◆ Task material
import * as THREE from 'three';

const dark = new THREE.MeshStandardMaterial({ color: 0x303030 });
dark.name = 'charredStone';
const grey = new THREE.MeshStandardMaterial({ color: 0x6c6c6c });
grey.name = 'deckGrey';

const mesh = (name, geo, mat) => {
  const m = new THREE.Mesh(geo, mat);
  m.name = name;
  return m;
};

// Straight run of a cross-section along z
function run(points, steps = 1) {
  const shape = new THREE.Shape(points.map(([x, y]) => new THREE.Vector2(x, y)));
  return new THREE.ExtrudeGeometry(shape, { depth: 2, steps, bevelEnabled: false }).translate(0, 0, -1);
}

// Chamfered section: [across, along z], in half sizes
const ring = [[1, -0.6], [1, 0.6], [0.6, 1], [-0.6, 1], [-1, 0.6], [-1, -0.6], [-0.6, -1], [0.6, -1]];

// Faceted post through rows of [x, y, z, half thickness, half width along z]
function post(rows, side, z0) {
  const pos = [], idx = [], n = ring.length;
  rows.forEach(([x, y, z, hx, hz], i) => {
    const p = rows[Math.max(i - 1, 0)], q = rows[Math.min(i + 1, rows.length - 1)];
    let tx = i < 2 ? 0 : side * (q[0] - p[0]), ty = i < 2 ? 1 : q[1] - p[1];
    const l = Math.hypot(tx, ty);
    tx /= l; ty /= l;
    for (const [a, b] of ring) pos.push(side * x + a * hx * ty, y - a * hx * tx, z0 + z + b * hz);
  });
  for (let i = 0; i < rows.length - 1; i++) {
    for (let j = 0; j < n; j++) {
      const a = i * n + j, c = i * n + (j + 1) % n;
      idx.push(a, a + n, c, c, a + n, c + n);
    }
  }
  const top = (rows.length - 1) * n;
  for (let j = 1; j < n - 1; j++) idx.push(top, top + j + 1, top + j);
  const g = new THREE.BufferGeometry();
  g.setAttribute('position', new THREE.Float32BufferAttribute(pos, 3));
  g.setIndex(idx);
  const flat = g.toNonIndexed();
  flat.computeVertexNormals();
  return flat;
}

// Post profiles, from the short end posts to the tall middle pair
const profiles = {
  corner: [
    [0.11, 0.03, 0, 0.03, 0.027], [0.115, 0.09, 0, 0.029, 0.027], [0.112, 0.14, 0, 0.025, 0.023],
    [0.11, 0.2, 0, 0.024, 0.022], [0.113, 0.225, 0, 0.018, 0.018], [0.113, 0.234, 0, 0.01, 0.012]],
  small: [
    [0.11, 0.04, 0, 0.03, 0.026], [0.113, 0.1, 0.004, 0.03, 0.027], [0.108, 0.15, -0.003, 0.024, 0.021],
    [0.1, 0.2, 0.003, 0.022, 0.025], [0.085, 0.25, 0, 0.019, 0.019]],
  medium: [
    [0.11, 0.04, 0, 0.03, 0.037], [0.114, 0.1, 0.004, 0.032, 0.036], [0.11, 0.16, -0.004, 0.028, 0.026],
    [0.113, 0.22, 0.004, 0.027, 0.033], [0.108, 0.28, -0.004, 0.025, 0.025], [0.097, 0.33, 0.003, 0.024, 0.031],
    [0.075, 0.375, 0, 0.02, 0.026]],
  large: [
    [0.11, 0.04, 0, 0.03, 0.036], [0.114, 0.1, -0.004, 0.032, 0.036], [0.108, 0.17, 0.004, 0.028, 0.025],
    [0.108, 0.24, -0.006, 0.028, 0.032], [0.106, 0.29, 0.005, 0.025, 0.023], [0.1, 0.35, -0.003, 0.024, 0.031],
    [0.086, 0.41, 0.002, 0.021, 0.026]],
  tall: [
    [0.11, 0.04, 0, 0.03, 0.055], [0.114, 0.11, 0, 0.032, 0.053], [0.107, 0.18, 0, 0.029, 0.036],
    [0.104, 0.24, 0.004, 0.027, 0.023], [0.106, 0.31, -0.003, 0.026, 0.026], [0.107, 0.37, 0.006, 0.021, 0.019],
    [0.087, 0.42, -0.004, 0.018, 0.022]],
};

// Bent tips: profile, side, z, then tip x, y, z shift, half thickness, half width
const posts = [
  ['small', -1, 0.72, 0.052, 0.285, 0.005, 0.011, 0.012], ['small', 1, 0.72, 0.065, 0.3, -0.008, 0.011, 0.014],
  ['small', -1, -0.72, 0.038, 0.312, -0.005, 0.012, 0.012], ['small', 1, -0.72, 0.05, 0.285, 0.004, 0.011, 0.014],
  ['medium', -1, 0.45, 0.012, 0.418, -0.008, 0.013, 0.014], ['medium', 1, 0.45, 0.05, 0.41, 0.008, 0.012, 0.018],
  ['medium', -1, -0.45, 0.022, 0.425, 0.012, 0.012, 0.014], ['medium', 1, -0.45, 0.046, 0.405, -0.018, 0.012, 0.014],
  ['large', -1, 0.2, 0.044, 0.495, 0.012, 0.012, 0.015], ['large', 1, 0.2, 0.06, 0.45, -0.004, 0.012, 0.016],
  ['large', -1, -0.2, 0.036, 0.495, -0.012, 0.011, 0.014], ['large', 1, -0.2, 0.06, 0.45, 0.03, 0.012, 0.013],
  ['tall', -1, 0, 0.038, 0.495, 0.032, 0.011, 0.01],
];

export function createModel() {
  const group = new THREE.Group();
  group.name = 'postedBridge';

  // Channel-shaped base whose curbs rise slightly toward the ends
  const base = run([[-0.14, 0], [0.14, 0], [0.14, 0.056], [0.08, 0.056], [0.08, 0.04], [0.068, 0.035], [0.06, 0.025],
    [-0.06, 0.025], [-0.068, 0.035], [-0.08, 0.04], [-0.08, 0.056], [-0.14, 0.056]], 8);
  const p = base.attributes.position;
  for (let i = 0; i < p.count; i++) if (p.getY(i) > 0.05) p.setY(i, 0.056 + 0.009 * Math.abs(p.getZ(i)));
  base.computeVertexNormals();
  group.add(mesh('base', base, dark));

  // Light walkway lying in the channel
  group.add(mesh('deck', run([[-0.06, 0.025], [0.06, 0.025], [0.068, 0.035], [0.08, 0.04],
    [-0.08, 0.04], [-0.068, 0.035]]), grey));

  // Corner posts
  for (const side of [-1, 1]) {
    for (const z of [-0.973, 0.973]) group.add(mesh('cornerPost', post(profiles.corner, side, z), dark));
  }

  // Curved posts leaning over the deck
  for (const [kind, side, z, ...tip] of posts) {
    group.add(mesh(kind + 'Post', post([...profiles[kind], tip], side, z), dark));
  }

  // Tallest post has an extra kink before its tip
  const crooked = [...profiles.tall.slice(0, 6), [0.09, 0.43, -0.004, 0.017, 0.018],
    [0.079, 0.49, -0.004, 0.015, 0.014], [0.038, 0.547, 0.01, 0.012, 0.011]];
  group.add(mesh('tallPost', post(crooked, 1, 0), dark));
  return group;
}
...
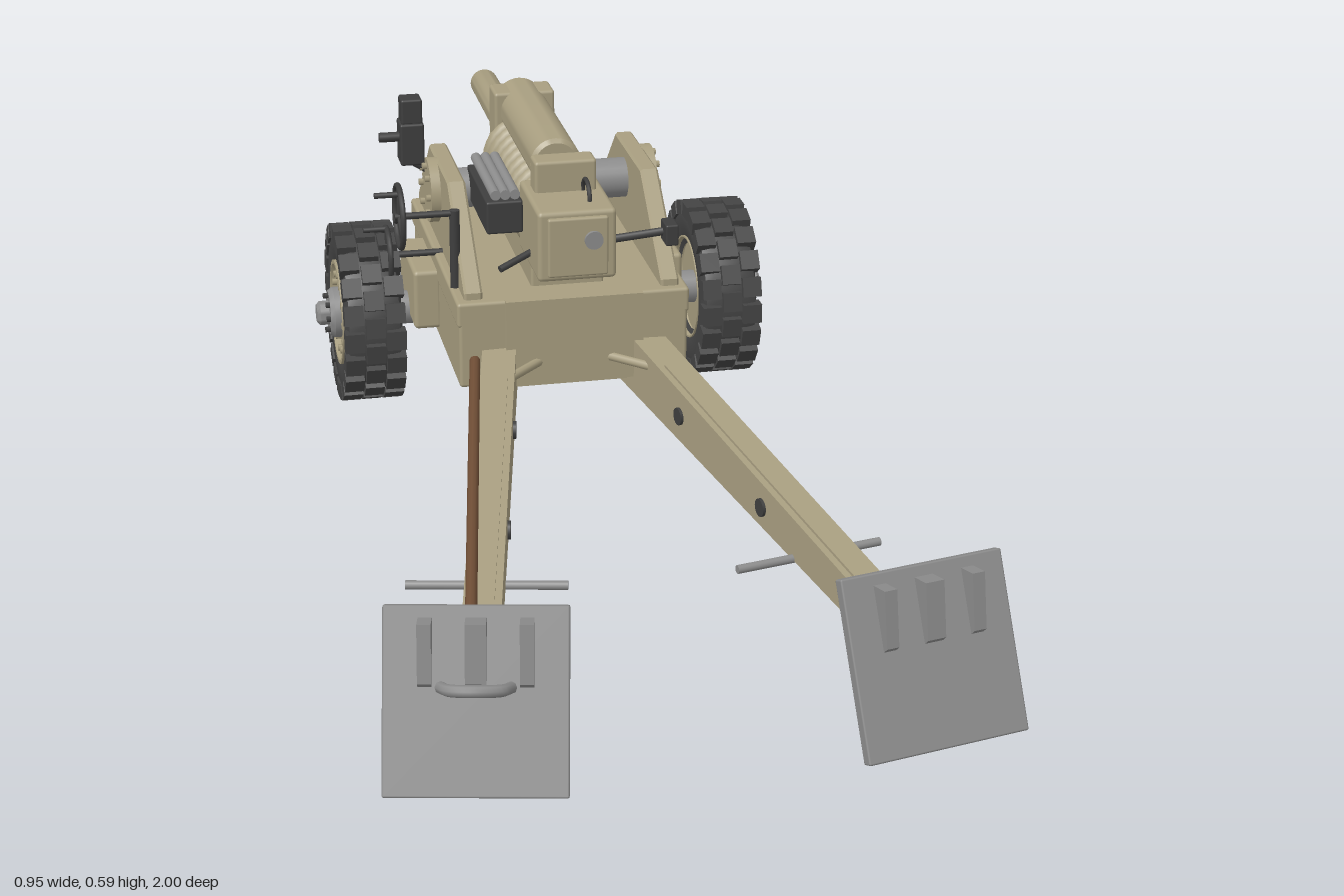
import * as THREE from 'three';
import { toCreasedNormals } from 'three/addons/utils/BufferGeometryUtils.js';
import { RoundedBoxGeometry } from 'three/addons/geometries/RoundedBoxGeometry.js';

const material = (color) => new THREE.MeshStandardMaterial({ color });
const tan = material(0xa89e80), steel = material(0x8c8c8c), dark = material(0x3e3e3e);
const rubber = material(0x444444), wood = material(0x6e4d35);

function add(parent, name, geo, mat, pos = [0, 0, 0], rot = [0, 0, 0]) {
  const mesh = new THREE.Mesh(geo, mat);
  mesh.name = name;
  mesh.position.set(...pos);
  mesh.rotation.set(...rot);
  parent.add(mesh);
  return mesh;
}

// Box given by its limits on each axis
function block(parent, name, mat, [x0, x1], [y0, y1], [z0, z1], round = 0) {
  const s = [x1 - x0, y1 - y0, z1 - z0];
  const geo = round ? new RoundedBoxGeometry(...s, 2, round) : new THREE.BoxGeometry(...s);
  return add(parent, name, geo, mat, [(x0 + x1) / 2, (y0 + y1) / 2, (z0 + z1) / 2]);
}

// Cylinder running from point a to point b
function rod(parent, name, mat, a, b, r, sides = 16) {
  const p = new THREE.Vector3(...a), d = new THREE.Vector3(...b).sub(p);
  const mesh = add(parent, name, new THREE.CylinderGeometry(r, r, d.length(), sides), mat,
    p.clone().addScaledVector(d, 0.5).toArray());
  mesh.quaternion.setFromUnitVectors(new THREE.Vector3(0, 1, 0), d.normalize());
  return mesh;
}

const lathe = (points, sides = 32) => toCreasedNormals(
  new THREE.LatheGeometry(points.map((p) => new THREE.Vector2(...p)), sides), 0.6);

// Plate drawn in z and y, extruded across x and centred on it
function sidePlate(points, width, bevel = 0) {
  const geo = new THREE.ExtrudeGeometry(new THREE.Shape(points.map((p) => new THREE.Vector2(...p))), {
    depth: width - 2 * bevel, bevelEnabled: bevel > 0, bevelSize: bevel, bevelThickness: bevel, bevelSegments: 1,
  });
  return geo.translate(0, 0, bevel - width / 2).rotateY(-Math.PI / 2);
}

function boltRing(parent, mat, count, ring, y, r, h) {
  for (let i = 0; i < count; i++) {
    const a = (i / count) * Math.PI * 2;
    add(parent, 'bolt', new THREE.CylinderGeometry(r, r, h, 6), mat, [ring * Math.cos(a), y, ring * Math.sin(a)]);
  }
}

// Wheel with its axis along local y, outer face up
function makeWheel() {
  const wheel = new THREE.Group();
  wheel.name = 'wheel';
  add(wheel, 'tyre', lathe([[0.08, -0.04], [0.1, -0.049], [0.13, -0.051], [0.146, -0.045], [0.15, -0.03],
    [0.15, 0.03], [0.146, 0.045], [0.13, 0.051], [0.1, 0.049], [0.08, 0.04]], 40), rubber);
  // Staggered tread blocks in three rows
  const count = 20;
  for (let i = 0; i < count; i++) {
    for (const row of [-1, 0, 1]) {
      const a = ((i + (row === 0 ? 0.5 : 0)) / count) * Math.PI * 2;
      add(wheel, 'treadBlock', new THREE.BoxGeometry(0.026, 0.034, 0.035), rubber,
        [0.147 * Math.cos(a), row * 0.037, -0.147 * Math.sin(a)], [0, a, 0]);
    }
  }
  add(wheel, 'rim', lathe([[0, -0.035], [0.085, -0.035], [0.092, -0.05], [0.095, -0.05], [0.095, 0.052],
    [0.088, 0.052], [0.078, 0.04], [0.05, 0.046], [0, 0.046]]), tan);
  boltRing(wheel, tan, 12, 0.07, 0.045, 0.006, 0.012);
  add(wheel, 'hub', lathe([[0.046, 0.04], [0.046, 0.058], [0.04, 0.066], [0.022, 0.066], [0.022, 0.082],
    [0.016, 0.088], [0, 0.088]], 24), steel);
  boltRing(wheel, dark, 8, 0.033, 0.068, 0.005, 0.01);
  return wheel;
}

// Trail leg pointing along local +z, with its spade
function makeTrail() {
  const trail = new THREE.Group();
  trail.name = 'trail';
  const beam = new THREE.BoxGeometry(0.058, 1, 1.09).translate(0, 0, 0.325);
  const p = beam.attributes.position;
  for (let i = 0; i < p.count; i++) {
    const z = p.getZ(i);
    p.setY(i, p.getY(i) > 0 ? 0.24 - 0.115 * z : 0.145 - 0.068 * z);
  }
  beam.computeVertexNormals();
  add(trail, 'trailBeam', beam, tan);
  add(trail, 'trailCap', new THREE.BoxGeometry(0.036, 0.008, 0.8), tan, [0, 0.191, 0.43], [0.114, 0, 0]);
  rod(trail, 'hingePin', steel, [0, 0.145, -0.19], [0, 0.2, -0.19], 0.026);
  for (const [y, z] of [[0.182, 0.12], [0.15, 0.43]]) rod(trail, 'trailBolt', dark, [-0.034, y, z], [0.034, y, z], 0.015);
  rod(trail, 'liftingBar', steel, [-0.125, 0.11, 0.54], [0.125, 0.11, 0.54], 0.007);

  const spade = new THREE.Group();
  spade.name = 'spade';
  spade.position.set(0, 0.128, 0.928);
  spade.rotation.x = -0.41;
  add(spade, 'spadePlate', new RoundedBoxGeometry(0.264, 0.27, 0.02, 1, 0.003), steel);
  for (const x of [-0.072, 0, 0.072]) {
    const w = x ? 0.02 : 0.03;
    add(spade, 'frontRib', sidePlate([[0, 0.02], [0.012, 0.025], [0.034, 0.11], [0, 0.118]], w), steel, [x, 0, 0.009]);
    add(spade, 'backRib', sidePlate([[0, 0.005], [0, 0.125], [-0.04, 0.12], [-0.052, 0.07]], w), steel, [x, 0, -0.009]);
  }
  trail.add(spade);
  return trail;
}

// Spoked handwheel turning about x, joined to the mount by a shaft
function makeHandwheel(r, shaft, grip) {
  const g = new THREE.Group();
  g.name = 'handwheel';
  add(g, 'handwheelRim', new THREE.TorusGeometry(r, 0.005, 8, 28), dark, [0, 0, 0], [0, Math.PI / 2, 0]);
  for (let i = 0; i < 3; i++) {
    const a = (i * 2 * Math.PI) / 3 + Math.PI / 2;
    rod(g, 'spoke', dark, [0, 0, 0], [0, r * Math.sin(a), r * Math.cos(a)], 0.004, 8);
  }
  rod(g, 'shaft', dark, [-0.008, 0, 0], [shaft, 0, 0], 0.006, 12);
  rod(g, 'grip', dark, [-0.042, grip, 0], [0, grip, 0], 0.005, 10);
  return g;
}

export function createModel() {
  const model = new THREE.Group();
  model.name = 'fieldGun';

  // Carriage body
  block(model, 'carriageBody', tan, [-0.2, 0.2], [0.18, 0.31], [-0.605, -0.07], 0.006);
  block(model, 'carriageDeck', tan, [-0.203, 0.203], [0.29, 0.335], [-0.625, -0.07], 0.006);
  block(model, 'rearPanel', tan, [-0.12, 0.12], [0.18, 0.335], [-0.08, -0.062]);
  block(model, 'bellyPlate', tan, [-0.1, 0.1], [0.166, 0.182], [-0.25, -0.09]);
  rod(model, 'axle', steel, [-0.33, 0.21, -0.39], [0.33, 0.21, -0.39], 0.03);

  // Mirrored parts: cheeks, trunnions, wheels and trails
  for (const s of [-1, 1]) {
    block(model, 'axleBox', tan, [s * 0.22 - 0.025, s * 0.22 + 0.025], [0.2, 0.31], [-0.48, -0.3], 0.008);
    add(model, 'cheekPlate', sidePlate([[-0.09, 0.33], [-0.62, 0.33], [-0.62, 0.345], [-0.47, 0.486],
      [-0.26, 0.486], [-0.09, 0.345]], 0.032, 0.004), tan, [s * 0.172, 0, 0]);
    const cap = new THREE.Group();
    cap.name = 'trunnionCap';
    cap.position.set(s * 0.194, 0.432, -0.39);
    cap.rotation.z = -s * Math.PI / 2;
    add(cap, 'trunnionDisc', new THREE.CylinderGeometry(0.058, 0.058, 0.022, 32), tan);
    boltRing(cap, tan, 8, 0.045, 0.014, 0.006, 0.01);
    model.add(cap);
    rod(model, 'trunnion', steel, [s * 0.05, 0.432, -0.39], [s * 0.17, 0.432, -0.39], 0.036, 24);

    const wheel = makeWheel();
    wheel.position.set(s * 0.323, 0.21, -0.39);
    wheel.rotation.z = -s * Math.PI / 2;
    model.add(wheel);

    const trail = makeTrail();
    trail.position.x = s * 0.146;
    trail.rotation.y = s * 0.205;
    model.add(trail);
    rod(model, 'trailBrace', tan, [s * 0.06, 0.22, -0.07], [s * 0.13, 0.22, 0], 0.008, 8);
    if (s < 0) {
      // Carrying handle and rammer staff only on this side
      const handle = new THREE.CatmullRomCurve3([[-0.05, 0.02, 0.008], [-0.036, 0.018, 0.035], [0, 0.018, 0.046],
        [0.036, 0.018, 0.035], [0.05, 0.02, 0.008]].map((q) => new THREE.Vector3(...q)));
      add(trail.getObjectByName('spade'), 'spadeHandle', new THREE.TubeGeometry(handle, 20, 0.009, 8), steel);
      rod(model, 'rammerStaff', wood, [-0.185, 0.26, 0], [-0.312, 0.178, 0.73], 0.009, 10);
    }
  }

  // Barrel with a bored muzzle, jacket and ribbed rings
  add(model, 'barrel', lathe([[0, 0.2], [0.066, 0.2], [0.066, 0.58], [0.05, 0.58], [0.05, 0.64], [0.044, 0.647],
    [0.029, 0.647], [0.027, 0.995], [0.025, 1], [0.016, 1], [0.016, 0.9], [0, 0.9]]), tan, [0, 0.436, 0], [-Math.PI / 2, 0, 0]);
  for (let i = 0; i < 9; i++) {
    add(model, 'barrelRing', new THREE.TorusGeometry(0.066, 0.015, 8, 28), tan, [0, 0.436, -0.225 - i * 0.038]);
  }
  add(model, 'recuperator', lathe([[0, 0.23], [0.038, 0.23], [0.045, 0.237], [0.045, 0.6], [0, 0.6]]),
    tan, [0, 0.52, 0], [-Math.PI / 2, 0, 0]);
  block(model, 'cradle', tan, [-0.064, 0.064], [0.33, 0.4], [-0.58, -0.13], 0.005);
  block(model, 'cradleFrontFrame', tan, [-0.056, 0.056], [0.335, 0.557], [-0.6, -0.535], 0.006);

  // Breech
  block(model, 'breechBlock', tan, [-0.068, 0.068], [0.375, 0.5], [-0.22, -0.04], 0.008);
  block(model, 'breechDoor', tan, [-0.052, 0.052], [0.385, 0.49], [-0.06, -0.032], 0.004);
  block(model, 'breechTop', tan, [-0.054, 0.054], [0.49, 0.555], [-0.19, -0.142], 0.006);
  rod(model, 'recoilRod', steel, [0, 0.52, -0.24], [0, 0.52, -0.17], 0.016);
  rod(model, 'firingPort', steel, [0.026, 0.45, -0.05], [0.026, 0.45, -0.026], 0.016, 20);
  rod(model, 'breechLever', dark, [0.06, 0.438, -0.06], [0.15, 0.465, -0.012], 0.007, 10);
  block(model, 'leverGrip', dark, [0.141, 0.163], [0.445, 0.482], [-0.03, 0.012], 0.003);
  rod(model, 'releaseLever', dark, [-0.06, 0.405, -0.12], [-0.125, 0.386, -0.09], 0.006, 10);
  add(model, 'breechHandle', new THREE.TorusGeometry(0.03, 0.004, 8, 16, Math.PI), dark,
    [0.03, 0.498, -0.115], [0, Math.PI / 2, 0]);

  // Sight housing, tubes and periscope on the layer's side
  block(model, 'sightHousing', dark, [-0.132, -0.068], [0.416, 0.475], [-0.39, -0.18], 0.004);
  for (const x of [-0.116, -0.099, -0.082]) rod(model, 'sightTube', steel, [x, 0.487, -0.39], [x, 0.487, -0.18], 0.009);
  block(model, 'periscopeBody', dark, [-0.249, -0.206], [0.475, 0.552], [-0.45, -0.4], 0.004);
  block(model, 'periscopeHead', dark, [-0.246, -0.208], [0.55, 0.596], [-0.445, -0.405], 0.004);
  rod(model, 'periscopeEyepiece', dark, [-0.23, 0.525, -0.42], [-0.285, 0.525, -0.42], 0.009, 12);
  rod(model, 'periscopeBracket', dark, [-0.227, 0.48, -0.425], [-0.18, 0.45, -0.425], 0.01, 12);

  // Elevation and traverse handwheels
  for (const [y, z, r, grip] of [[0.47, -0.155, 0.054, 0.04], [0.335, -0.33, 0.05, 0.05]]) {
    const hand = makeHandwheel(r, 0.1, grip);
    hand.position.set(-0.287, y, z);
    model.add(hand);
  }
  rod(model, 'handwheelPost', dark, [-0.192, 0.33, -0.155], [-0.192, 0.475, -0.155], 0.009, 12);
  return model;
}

◆ What you need to do
Copy out only the lines of the records above from the one with "const trail = makeTrail();" through the one with "on this side", exactly as they stand, both included.

◆ Written answer
    const trail = makeTrail();
    trail.position.x = s * 0.146;
    trail.rotation.y = s * 0.205;
    model.add(trail);
    rod(model, 'trailBrace', tan, [s * 0.06, 0.22, -0.07], [s * 0.13, 0.22, 0], 0.008, 8);
    if (s < 0) {
      // Carrying handle and rammer staff only on this side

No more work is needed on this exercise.